[Items from a dataset]
....

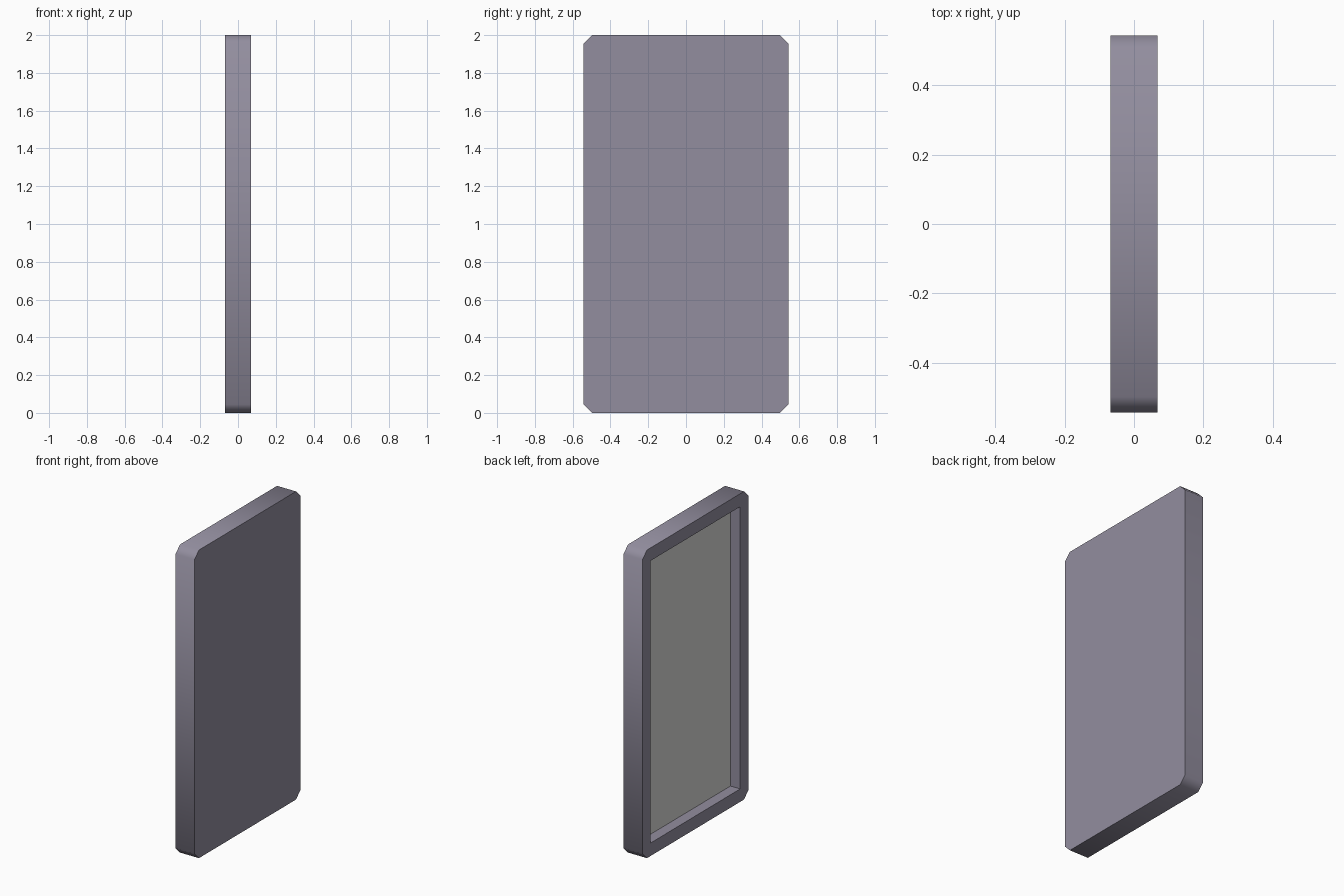
import bpy
import bmesh
import math

cube = bpy.data.objects.get("Cube")
if cube:
    bpy.data.objects.remove(cube, do_unlink=True)

HALF_X, HALF_Y, HEIGHT = 0.068, 0.543, 2.0
CUT = 0.045       # corner chamfer
BORDER = 0.084    # frame width around the recess
DEPTH = 0.07      # recess depth


def material(name, colour):
    mat = bpy.data.materials.new(name)
    mat.use_nodes = True
    mat.diffuse_color = (*colour, 1)
    shader = mat.node_tree.nodes["Principled BSDF"]
    shader.inputs["Base Color"].default_value = (*colour, 1)
    shader.inputs["Roughness"].default_value = 0.8
    return mat


frame_mat = material("lavender grey casing", (0.29, 0.27, 0.345))
screen_mat = material("light grey screen", (0.69, 0.69, 0.67))

bm = bmesh.new()

# Casing: a slab with its four long corners chamfered
bmesh.ops.create_cube(bm, size=1)
for v in bm.verts:
    v.co.x *= 2 * HALF_X
    v.co.y *= 2 * HALF_Y
    v.co.z = (v.co.z + 0.5) * HEIGHT
corners = [e for e in bm.edges if abs(e.verts[0].co.x - e.verts[1].co.x) > HALF_X]
bmesh.ops.bevel(bm, geom=corners, offset=CUT, segments=1, affect="EDGES")

# Open side: replace the face with a square-cornered border and recess
bm.normal_update()
bm.faces.remove(next(f for f in bm.faces if f.normal.x < -0.9))
outer = [e for e in bm.edges if e.is_boundary]


def ring(x):
    y, low, high = HALF_Y - BORDER, BORDER, HEIGHT - BORDER
    return [bm.verts.new((x, a, b)) for a, b in
            ((-y, low), (y, low), (y, high), (-y, high))]


lip, floor = ring(-HALF_X), ring(-HALF_X + DEPTH)
inner = [bm.edges.new((lip[i], lip[i - 1])) for i in range(4)]
bmesh.ops.triangle_fill(bm, edges=outer + inner, use_beauty=True,
                        normal=(-1, 0, 0))
for i in range(4):
    bm.faces.new((lip[i], lip[i - 1], floor[i - 1], floor[i]))

# Screen: the floor of the recess
screen = bm.faces.new(floor)
screen.material_index = 1
bmesh.ops.recalc_face_normals(bm, faces=bm.faces)

mesh = bpy.data.meshes.new("screen_panel")
bm.to_mesh(mesh)
bm.free()
mesh.materials.append(frame_mat)
mesh.materials.append(screen_mat)
panel = bpy.data.objects.new("screen_panel", mesh)
bpy.context.collection.objects.link(panel)

# Rim shades smoothly around the chamfers, all square edges stay sharp
bpy.ops.object.select_all(action="DESELECT")
panel.select_set(True)
bpy.context.view_layer.objects.active = panel
bpy.ops.object.shade_smooth_by_angle(angle=math.radians(50))
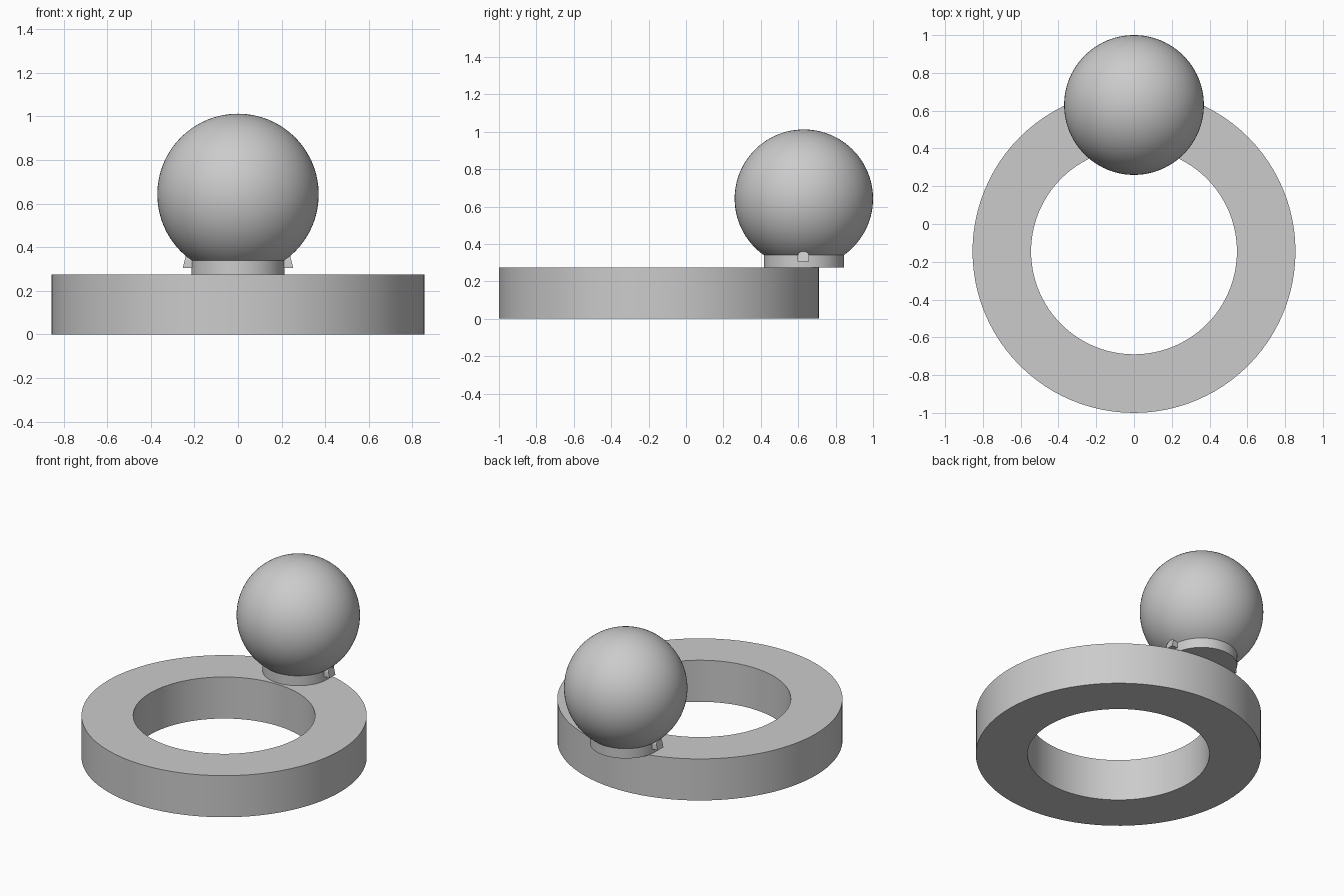
import bpy, bmesh, math

cube = bpy.data.objects.get("Cube")
if cube:
    bpy.data.objects.remove(cube, do_unlink=True)

grey = bpy.data.materials.new("plain grey")
grey.use_nodes = True
COLOR = (0.6, 0.6, 0.6, 1)
grey.diffuse_color = COLOR
grey.node_tree.nodes["Principled BSDF"].inputs["Base Color"].default_value = COLOR


def finish(bm, name, location):
    """Turn a bmesh into a shaded, coloured object."""
    bmesh.ops.remove_doubles(bm, verts=bm.verts, dist=1e-5)
    bmesh.ops.recalc_face_normals(bm, faces=bm.faces)
    mesh = bpy.data.meshes.new(name)
    bm.to_mesh(mesh)
    bm.free()
    mesh.materials.append(grey)
    obj = bpy.data.objects.new(name, mesh)
    obj.location = location
    bpy.context.collection.objects.link(obj)
    bpy.ops.object.select_all(action='DESELECT')
    obj.select_set(True)
    bpy.context.view_layer.objects.active = obj
    bpy.ops.object.shade_smooth_by_angle(angle=math.radians(30))
    return obj


def lathe(name, profile, location, steps=96):
    """Spin an (r, z) profile around the z axis."""
    bm = bmesh.new()
    verts = [bm.verts.new((r, 0, z)) for r, z in profile]
    edges = [bm.edges.new(pair) for pair in zip(verts, verts[1:])]
    bmesh.ops.spin(bm, geom=verts + edges, cent=(0, 0, 0), axis=(0, 0, 1),
                   angle=math.tau, steps=steps, use_merge=True)
    return finish(bm, name, location)


RING_Y, BALL_Y = -0.145, 0.63
RING_TOP, COLLAR_TOP = 0.275, 0.34
BALL_R, BALL_Z = 0.37, 0.642

# Flat ring base
inner, outer = 0.545, 0.855
lathe("ring_base", [(inner, 0), (outer, 0), (outer, RING_TOP),
                    (inner, RING_TOP), (inner, 0)], (0, RING_Y, 0))

# Collar under the ball
lathe("collar", [(0, RING_TOP), (0.214, RING_TOP), (0.214, COLLAR_TOP),
                 (0, COLLAR_TOP)], (0, BALL_Y, 0), 64)

# Ball with its underside cut flat where it meets the collar
start = -math.asin((BALL_Z - COLLAR_TOP) / BALL_R)
arc = [start + (math.pi / 2 - start) * i / 40 for i in range(41)]
profile = [(0, COLLAR_TOP - BALL_Z)]
profile += [(BALL_R * math.cos(a), BALL_R * math.sin(a)) for a in arc[:-1]]
profile.append((0, BALL_R))
lathe("ball", profile, (0, BALL_Y, BALL_Z))

# Small round-topped lugs on both sides of the collar
LUG_W, LUG_BOTTOM, LUG_TOP = 0.03, 0.305, 0.36
for side, label in ((1, "left"), (-1, "right")):
    bm = bmesh.new()
    shoulder = LUG_TOP - 0.02
    outline = [(-LUG_W, LUG_BOTTOM), (LUG_W, LUG_BOTTOM)]
    outline += [(LUG_W * math.cos(a), shoulder + 0.02 * math.sin(a))
                for a in (math.pi * i / 10 for i in range(11))]
    inside = [bm.verts.new((side * 0.19, y, z)) for y, z in outline]
    outside = [bm.verts.new((side * (0.253 - 0.25 * (z - LUG_BOTTOM)), y, z))
               for y, z in outline]
    bm.faces.new(inside)
    bm.faces.new(outside)
    for i in range(len(outline)):
        j = (i + 1) % len(outline)
        bm.faces.new((inside[i], inside[j], outside[j], outside[i]))
    finish(bm, label + "_lug", (0, BALL_Y - 0.003, 0))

....

• _Task brief_
Filter the entries and copy out every line with the word "objects".

• _Your solution_
cube = bpy.data.objects.get("Cube")
    bpy.data.objects.remove(cube, do_unlink=True)
panel = bpy.data.objects.new("screen_panel", mesh)
bpy.context.collection.objects.link(panel)
bpy.context.view_layer.objects.active = panel
cube = bpy.data.objects.get("Cube")
    bpy.data.objects.remove(cube, do_unlink=True)
    obj = bpy.data.objects.new(name, mesh)
    bpy.context.collection.objects.link(obj)
    bpy.context.view_layer.objects.active = obj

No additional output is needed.